◆ What to work on ◆
Output, verbatim and without pictures, the lines from the first line of the listing through the line containing "a (radius, height)".

•••

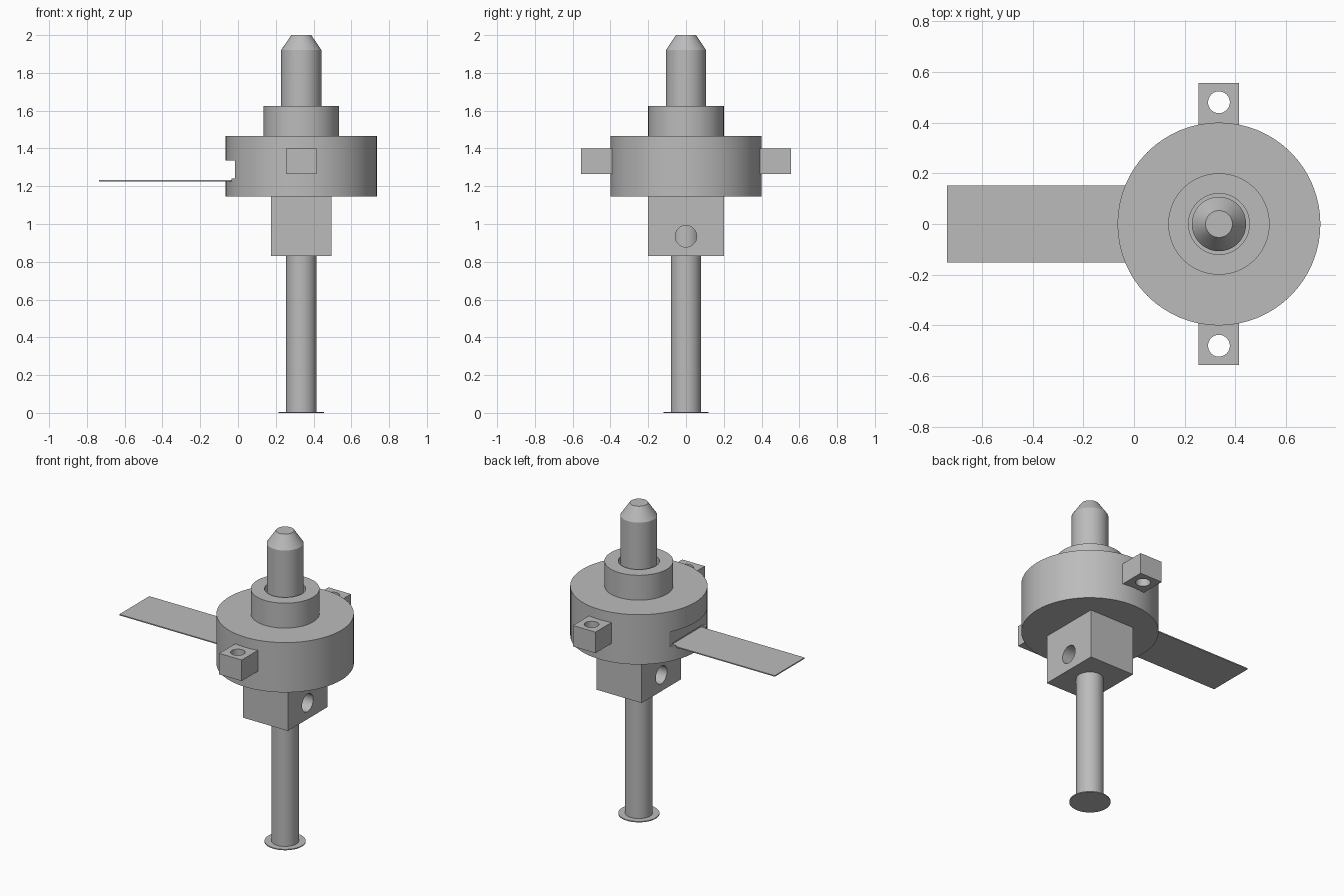
import bpy, bmesh, math
from mathutils import Vector

cube = bpy.data.objects.get("Cube")
if cube:
    bpy.data.objects.remove(cube, do_unlink=True)

AXIS = 0.335     # x position of the turned parts
SEGMENTS = 64

steel = bpy.data.materials.new("plain grey")
steel.use_nodes = True
colour = (0.5, 0.5, 0.5, 1)
steel.diffuse_color = colour
steel.node_tree.nodes["Principled BSDF"].inputs["Base Color"].default_value = colour


def finish(name, bm):
    bmesh.ops.recalc_face_normals(bm, faces=bm.faces[:])
    mesh = bpy.data.meshes.new(name)
    bm.to_mesh(mesh)
    bm.free()
    mesh.materials.append(steel)
    obj = bpy.data.objects.new(name, mesh)
    bpy.context.collection.objects.link(obj)
    return obj


def select(obj):
    bpy.ops.object.select_all(action="DESELECT")
    obj.select_set(True)
    bpy.context.view_layer.objects.active = obj


def smooth(obj):
    select(obj)
    bpy.ops.object.shade_smooth_by_angle(angle=math.radians(25))


def box(name, low, high):
    bm = bmesh.new()
    bmesh.ops.create_cube(bm, size=1)
    low, high = Vector(low), Vector(high)
    for v in bm.verts:
        v.co = (low + high) / 2 + v.co * (high - low)
    return finish(name, bm)


def lathe(name, profile, closed=False):
    """Turn a (radius, height) profile around the main axis."""
    bm = bmesh.new()
    verts = [bm.verts.new((AXIS + r, 0, z)) for r, z in profile]
    pairs = list(zip(verts, verts[1:]))
    if closed:
        pairs.append((verts[-1], verts[0]))
    edges = [bm.edges.new(p) for p in pairs]
    bmesh.ops.spin(bm, geom=verts + edges, cent=(AXIS, 0, 0), axis=(0, 0, 1),
                   angle=math.tau, steps=SEGMENTS)
    bmesh.ops.remove_doubles(bm, verts=bm.verts[:], dist=0.0001)
    return finish(name, bm)


def rod_cutter(radius, length, location, along_x=False):
    bm = bmesh.new()
    bmesh.ops.create_cone(bm, cap_ends=True, segments=32, radius1=radius,
                          radius2=radius, depth=length)
    obj = finish("cutter", bm)
    if along_x:
        obj.rotation_euler.y = math.pi / 2
    obj.location = location
    return obj


def cut(obj, cutter):
    cutter.hide_render = True
    mod = obj.modifiers.new("cut", "BOOLEAN")
    mod.operation = "DIFFERENCE"
    mod.solver = "EXACT"
    mod.object = cutter
    select(obj)
    bpy.ops.object.modifier_apply(modifier=mod.name)
    bpy.data.objects.remove(cutter, do_unlink=True)


# Sliding plunger with a thin foot and a chamfered tip
plunger = lathe("plunger", [(0, 0), (0.12, 0), (0.12, 0.006), (0.08, 0.006),
                            (0.08, 1.1), (0.107, 1.15), (0.107, 1.92),
                            (0.053, 2), (0, 2)])
smooth(plunger)

# Round housing with a bored collar
housing = lathe("housing", [(0.12, 1.145), (0.4, 1.145), (0.4, 1.465),
                            (0.2, 1.465), (0.2, 1.625), (0.12, 1.625)], closed=True)
# Side notch, with a narrower seat for the blade below it
cut(housing, box("cutter", (-0.2, -0.5, 1.24), (-0.015, 0.5, 1.335)))
cut(housing, box("cutter", (-0.2, -0.152, 1.225), (0.0, 0.152, 1.25)))
smooth(housing)

# Flat blade resting in the notch
box("blade", (-0.737, -0.152, 1.225), (0.02, 0.152, 1.232))

# Square block under the housing, cross drilled
block = box("lower_block", (0.175, -0.2, 0.83), (0.495, 0.2, 1.145))
cut(block, rod_cutter(0.057, 0.6, (AXIS, 0, 0.935), along_x=True))
smooth(block)

# Mounting ears with vertical holes
for side, name in ((-1, "front_ear"), (1, "back_ear")):
    ys = sorted((side * 0.385, side * 0.555))
    ear = box(name, (0.255, ys[0], 1.265), (0.415, ys[1], 1.4))
    cut(ear, rod_cutter(0.043, 0.4, (AXIS, side * 0.48, 1.33)))
    smooth(ear)
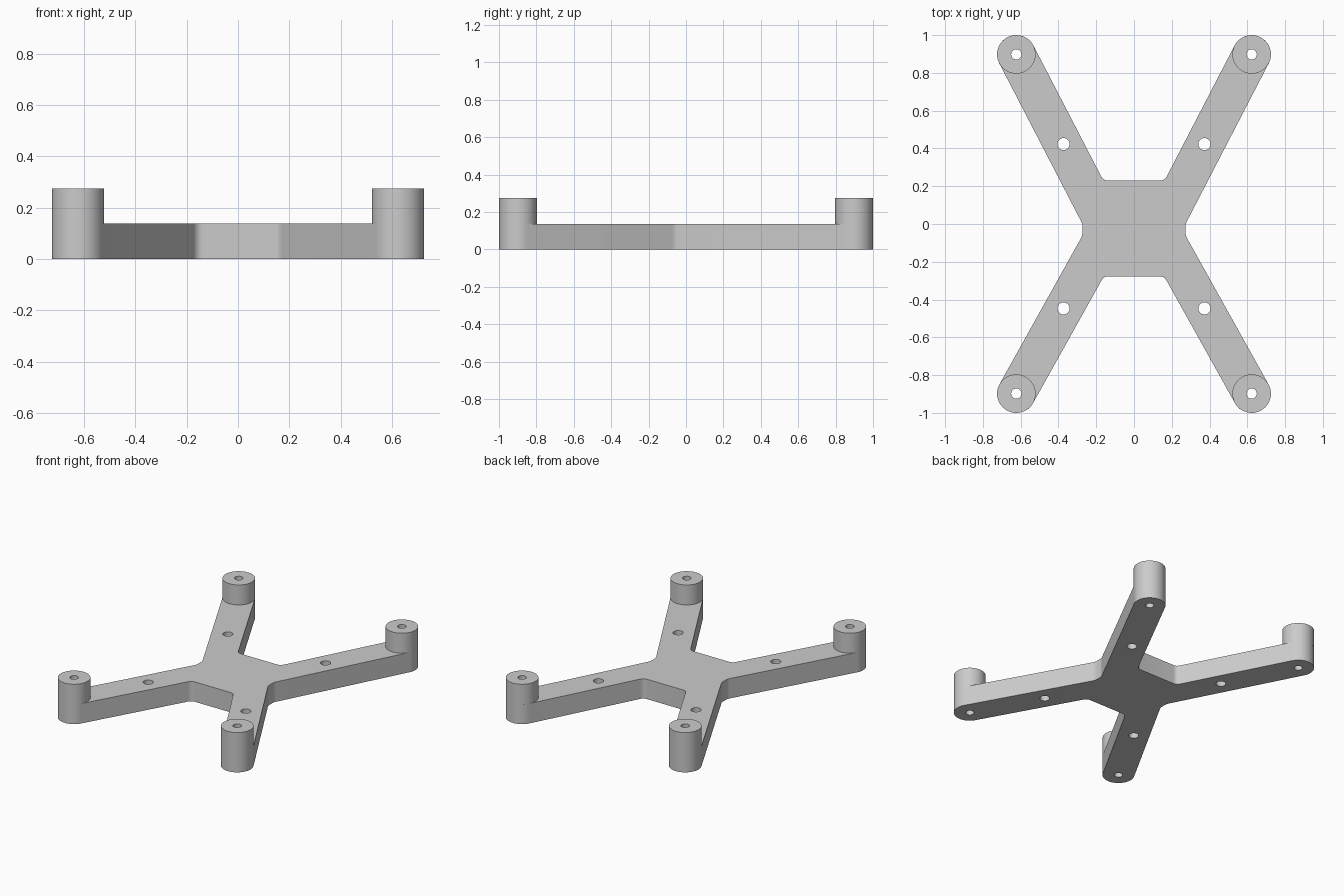
import bpy, bmesh
from math import sin, cos, pi, radians
from mathutils import Vector

cube = bpy.data.objects.get("Cube")
if cube:
    bpy.data.objects.remove(cube, do_unlink=True)

PLATE_H, POST_H = 0.137, 0.275
POST_R, POST_HOLE, ARM_HOLE = 0.102, 0.027, 0.032
HUB_X = 0.273

grey = bpy.data.materials.new("plain grey")
grey.use_nodes = True
grey.diffuse_color = (0.6, 0.6, 0.6, 1)
grey.node_tree.nodes["Principled BSDF"].inputs["Base Color"].default_value = grey.diffuse_color


def circle(c, r, n=48):
    return [Vector((c[0] + r * cos(2 * pi * i / n), c[1] + r * sin(2 * pi * i / n)))
            for i in range(n)]


def fillet(p, u, v, t, n=6):
    """Rounded corner at p between the directions u and v."""
    return [p + u * t * (1 - i / n) ** 2 + v * t * (i / n) ** 2 for i in range(n + 1)]


def slab(name, loops, z0, z1):
    """Filled outline with holes, extruded from z0 to z1."""
    curve = bpy.data.curves.new(name, 'CURVE')
    curve.dimensions = '2D'
    curve.fill_mode = 'BOTH'
    curve.extrude = (z1 - z0) / 2
    for loop in loops:
        s = curve.splines.new('POLY')
        s.points.add(len(loop) - 1)
        for pt, p in zip(s.points, loop):
            pt.co = (p.x, p.y, 0, 1)
        s.use_cyclic_u = True
    obj = bpy.data.objects.new(name, curve)
    bpy.context.collection.objects.link(obj)
    obj.location.z = (z0 + z1) / 2
    bpy.ops.object.select_all(action='DESELECT')
    obj.select_set(True)
    bpy.context.view_layer.objects.active = obj
    bpy.ops.object.convert(target='MESH')
    obj = bpy.context.view_layer.objects.active
    # Weld caps to walls
    bm = bmesh.new()
    bm.from_mesh(obj.data)
    bmesh.ops.remove_doubles(bm, verts=bm.verts, dist=0.0001)
    bmesh.ops.recalc_face_normals(bm, faces=bm.faces)
    bm.to_mesh(obj.data)
    bm.free()
    obj.data.materials.clear()
    obj.data.materials.append(grey)
    bpy.ops.object.shade_smooth_by_angle(angle=radians(30))
    return obj


def arm(side, centre, d, hub_y):
    """Outline of one arm, from the hub side round the post to the hub end."""
    d = d.normalized()
    out = Vector((d.y, -d.x)) * side
    a, b = centre + out * POST_R, centre - out * POST_R
    outer = a + d * ((HUB_X - a.x) / d.x)
    inner = b + d * ((hub_y - b.y) / d.y)
    pts = fillet(outer, Vector((0, -side)), d, 0.015)
    pts += [centre + POST_R * (out * cos(pi * i / 24) + d * sin(pi * i / 24))
            for i in range(25)]
    return pts + fillet(inner, d, Vector((-1, 0)), 0.025)


# Frame: two arms on one side, mirrored to the other
back_post, front_post = Vector((0.623, 0.898)), Vector((0.623, -0.898))
back_arm = arm(1, back_post, Vector((0.46, 0.888)), 0.23)
front_arm = arm(-1, front_post, Vector((0.487, -0.873)), -0.277)
half = front_arm[::-1] + back_arm
outline = half + [Vector((-p.x, p.y)) for p in reversed(half)]

posts, holes = [], []
for x, side in ((1, "left"), (-1, "right")):
    for p, end, hole_y in ((back_post, "back", 0.423), (front_post, "front", -0.447)):
        c = Vector((p.x * x, p.y))
        posts.append((f"{end}_{side}_post", c))
        holes.append(circle(c, POST_HOLE))
        holes.append(circle((0.373 * x, hole_y), ARM_HOLE))

slab("cross_frame", [outline] + holes, 0, PLATE_H)

# Hollow posts standing on the arm ends
for name, c in posts:
    slab(name, [circle(c, POST_R), circle(c, POST_HOLE)], PLATE_H, POST_H)
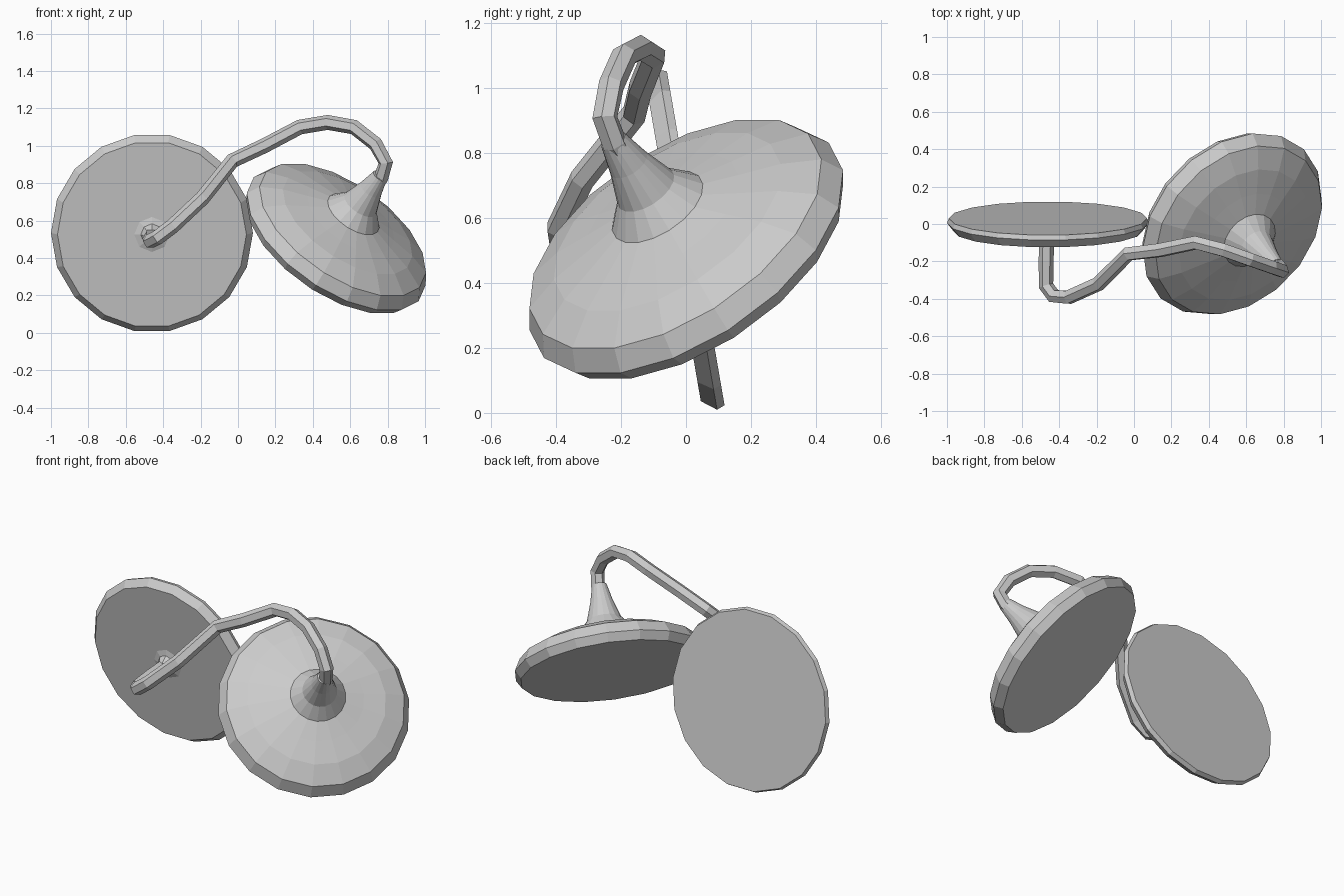
import bpy, bmesh, math
from mathutils import Vector

if "Cube" in bpy.data.objects:
    bpy.data.objects.remove(bpy.data.objects["Cube"])


def lathe(name, profile, origin, axis, sides=18):
    """Closed low-poly turned shape: (radius, height) profile along an axis."""
    bm = bmesh.new()
    rings = []
    for r, h in profile:
        rings.append([bm.verts.new((r * math.cos(2 * math.pi * i / sides),
                                    r * math.sin(2 * math.pi * i / sides), h))
                      for i in range(sides)])
    for a, b in zip(rings, rings[1:]):
        for i in range(sides):
            j = (i + 1) % sides
            bm.faces.new((a[i], a[j], b[j], b[i]))
    bm.faces.new(rings[0][::-1])
    bm.faces.new(rings[-1])
    mesh = bpy.data.meshes.new(name)
    bm.to_mesh(mesh)
    bm.free()
    obj = bpy.data.objects.new(name, mesh)
    obj.location = origin
    obj.rotation_mode = 'QUATERNION'
    obj.rotation_quaternion = Vector(axis).to_track_quat('Z', 'Y')
    bpy.context.collection.objects.link(obj)
    return obj


# Upright disc, flat on both sides, leaning slightly forward at the top
front = Vector((0, -0.985, -0.17)).normalized()
back_center = Vector((-0.46, 0.03, 0.538))
lathe("upright_disc", [(0.53, 0), (0.54, 0.025), (0.505, 0.07)],
      back_center, front)
lathe("upright_disc_boss", [(0.13, 0.06), (0.06, 0.08), (0.035, 0.12)],
      back_center, front, 8)

# Tilted disc with flat underside, domed face and long flared neck
tilt = Vector((0.5, -0.48, 0.72)).normalized()
lathe("tilted_disc",
      [(0.525, 0), (0.553, 0.05), (0.515, 0.12), (0.40, 0.172), (0.27, 0.205),
       (0.16, 0.235), (0.10, 0.31), (0.065, 0.42), (0.042, 0.52)],
      (0.50, 0.025, 0.465), tilt)

# Strap joining the two discs
path = [(-0.465, -0.03, 0.52), (-0.47, -0.2, 0.505), (-0.47, -0.33, 0.49),
        (-0.43, -0.385, 0.51), (-0.35, -0.392, 0.57), (-0.19, -0.32, 0.72),
        (-0.03, -0.16, 0.92), (0.14, -0.14, 1.0), (0.33, -0.10, 1.10),
        (0.48, -0.14, 1.125), (0.62, -0.19, 1.10), (0.735, -0.23, 1.01),
        (0.79, -0.25, 0.91), (0.765, -0.22, 0.83), (0.72, -0.18, 0.77)]
curve = bpy.data.curves.new("strap", 'CURVE')
curve.dimensions = '3D'
curve.bevel_depth = 0.04
curve.bevel_resolution = 1
curve.use_fill_caps = True
spline = curve.splines.new('POLY')
spline.points.add(len(path) - 1)
for point, co in zip(spline.points, path):
    point.co = (*co, 1)
spline.use_smooth = False
strap = bpy.data.objects.new("strap", curve)
bpy.context.collection.objects.link(strap)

•••

◆ Exercise solution ◆
import bpy, bmesh, math
from mathutils import Vector

cube = bpy.data.objects.get("Cube")
if cube:
    bpy.data.objects.remove(cube, do_unlink=True)

AXIS = 0.335     # x position of the turned parts
SEGMENTS = 64

steel = bpy.data.materials.new("plain grey")
steel.use_nodes = True
colour = (0.5, 0.5, 0.5, 1)
steel.diffuse_color = colour
steel.node_tree.nodes["Principled BSDF"].inputs["Base Color"].default_value = colour


def finish(name, bm):
    bmesh.ops.recalc_face_normals(bm, faces=bm.faces[:])
    mesh = bpy.data.meshes.new(name)
    bm.to_mesh(mesh)
    bm.free()
    mesh.materials.append(steel)
    obj = bpy.data.objects.new(name, mesh)
    bpy.context.collection.objects.link(obj)
    return obj


def select(obj):
    bpy.ops.object.select_all(action="DESELECT")
    obj.select_set(True)
    bpy.context.view_layer.objects.active = obj


def smooth(obj):
    select(obj)
    bpy.ops.object.shade_smooth_by_angle(angle=math.radians(25))


def box(name, low, high):
    bm = bmesh.new()
    bmesh.ops.create_cube(bm, size=1)
    low, high = Vector(low), Vector(high)
    for v in bm.verts:
        v.co = (low + high) / 2 + v.co * (high - low)
    return finish(name, bm)


def lathe(name, profile, closed=False):
    """Turn a (radius, height) profile around the main axis."""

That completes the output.